[Saved data entries]
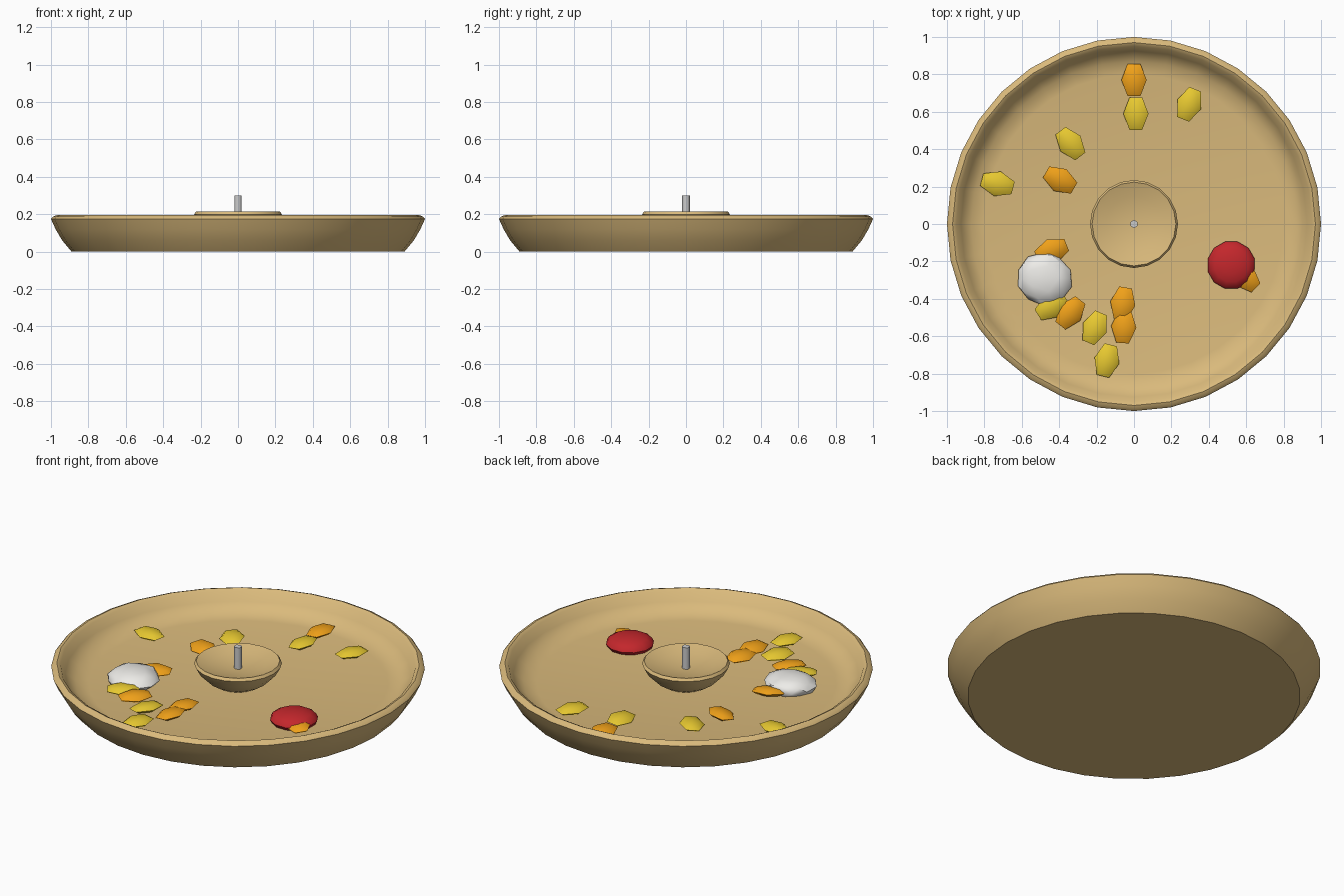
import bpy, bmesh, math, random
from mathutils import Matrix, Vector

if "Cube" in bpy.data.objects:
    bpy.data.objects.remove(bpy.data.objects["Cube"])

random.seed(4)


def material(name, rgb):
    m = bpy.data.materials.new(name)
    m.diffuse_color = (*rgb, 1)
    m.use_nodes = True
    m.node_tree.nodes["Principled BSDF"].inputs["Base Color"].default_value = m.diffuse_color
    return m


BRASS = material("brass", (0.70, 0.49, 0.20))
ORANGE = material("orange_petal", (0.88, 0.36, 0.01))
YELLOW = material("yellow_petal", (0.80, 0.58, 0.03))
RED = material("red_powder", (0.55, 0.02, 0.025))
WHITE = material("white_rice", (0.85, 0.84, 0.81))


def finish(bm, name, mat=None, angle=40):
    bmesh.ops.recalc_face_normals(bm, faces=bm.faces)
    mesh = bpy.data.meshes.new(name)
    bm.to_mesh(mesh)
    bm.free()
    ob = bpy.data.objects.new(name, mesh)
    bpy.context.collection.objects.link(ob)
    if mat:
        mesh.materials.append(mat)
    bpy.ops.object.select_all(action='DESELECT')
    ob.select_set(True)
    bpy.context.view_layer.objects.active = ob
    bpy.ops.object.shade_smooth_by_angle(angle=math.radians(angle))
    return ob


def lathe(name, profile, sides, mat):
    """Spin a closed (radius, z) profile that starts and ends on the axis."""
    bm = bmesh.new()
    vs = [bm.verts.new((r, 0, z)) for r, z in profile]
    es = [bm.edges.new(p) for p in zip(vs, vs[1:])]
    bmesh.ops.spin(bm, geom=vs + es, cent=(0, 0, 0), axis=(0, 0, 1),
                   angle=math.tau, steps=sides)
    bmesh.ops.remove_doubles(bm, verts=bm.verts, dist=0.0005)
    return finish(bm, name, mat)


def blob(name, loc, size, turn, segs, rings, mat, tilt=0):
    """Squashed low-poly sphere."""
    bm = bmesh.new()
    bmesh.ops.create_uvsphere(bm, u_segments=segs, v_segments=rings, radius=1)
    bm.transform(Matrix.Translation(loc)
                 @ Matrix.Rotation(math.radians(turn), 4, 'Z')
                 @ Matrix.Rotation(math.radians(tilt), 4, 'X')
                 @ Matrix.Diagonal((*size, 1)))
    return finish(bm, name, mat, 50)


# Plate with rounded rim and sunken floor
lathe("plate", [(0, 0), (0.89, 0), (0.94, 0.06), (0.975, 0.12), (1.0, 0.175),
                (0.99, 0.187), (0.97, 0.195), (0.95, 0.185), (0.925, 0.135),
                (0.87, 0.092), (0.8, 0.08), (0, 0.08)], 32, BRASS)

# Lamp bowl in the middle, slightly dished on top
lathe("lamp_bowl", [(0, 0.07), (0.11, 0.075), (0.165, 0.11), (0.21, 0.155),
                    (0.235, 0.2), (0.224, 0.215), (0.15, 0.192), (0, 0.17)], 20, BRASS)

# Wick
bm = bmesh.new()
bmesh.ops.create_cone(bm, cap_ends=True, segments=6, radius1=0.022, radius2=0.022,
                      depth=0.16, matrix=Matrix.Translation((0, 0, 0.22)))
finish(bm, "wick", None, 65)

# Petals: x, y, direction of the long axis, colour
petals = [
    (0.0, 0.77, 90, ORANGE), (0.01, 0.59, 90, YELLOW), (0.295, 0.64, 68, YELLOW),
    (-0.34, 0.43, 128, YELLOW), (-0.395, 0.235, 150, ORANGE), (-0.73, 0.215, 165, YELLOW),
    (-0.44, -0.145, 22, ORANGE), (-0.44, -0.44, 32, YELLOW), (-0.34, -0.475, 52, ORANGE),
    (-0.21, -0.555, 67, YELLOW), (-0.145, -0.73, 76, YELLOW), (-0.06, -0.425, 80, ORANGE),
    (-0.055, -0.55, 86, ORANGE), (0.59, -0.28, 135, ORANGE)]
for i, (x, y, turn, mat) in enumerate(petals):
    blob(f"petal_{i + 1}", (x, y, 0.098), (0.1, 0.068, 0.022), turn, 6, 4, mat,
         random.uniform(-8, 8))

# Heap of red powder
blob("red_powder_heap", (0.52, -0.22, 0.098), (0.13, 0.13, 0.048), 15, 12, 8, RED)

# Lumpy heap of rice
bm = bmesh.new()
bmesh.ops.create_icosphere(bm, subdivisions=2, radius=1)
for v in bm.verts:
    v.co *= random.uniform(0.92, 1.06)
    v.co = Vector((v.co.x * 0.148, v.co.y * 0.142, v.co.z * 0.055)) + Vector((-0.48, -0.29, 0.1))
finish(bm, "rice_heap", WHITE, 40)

...

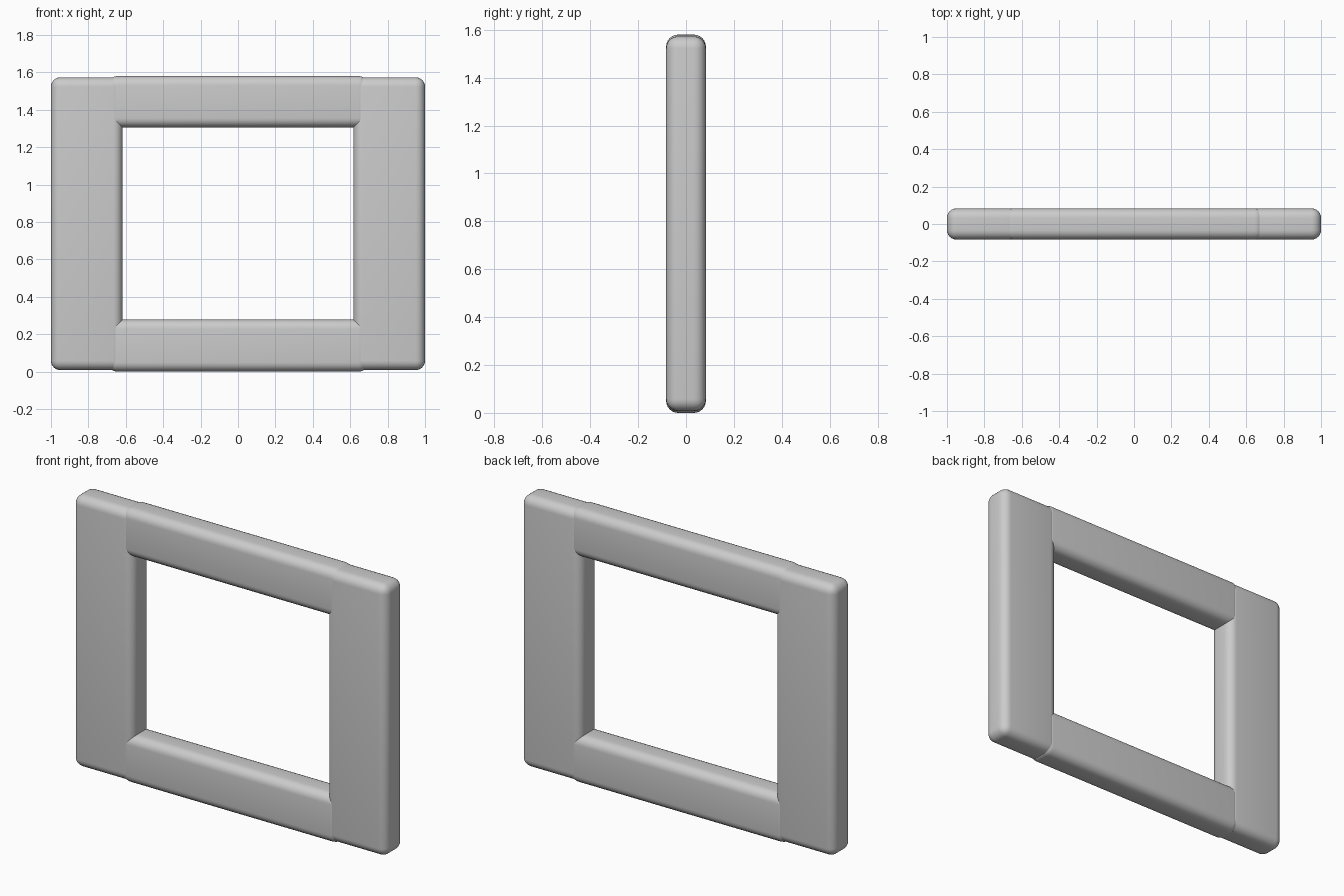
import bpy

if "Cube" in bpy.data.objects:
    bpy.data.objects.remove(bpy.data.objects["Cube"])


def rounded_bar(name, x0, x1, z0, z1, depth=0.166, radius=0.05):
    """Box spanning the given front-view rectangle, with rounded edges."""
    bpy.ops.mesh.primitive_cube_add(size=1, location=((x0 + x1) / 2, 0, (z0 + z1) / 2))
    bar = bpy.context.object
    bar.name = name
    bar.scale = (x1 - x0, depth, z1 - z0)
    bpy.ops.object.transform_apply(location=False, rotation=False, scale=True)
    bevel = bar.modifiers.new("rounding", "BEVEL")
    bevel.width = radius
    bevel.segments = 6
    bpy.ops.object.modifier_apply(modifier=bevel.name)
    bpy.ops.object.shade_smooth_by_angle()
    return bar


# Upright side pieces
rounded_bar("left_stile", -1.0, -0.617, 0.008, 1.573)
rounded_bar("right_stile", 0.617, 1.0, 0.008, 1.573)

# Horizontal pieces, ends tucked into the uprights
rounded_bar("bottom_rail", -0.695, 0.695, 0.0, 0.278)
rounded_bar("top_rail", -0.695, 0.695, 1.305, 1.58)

#### WORK ORDER
What do the lines above say from the one containing "(0.88, 0.36, 0.01))" down to the one containing "Matrix.Rotation(math.radians(tilt), 4, 'X')"? Return them exactly, both end lines included, and only them.

#### TASK OUTPUT
ORANGE = material("orange_petal", (0.88, 0.36, 0.01))
YELLOW = material("yellow_petal", (0.80, 0.58, 0.03))
RED = material("red_powder", (0.55, 0.02, 0.025))
WHITE = material("white_rice", (0.85, 0.84, 0.81))


def finish(bm, name, mat=None, angle=40):
    bmesh.ops.recalc_face_normals(bm, faces=bm.faces)
    mesh = bpy.data.meshes.new(name)
    bm.to_mesh(mesh)
    bm.free()
    ob = bpy.data.objects.new(name, mesh)
    bpy.context.collection.objects.link(ob)
    if mat:
        mesh.materials.append(mat)
    bpy.ops.object.select_all(action='DESELECT')
    ob.select_set(True)
    bpy.context.view_layer.objects.active = ob
    bpy.ops.object.shade_smooth_by_angle(angle=math.radians(angle))
    return ob


def lathe(name, profile, sides, mat):
    """Spin a closed (radius, z) profile that starts and ends on the axis."""
    bm = bmesh.new()
    vs = [bm.verts.new((r, 0, z)) for r, z in profile]
    es = [bm.edges.new(p) for p in zip(vs, vs[1:])]
    bmesh.ops.spin(bm, geom=vs + es, cent=(0, 0, 0), axis=(0, 0, 1),
                   angle=math.tau, steps=sides)
    bmesh.ops.remove_doubles(bm, verts=bm.verts, dist=0.0005)
    return finish(bm, name, mat)


def blob(name, loc, size, turn, segs, rings, mat, tilt=0):
    """Squashed low-poly sphere."""
    bm = bmesh.new()
    bmesh.ops.create_uvsphere(bm, u_segments=segs, v_segments=rings, radius=1)
    bm.transform(Matrix.Translation(loc)
                 @ Matrix.Rotation(math.radians(turn), 4, 'Z')
                 @ Matrix.Rotation(math.radians(tilt), 4, 'X')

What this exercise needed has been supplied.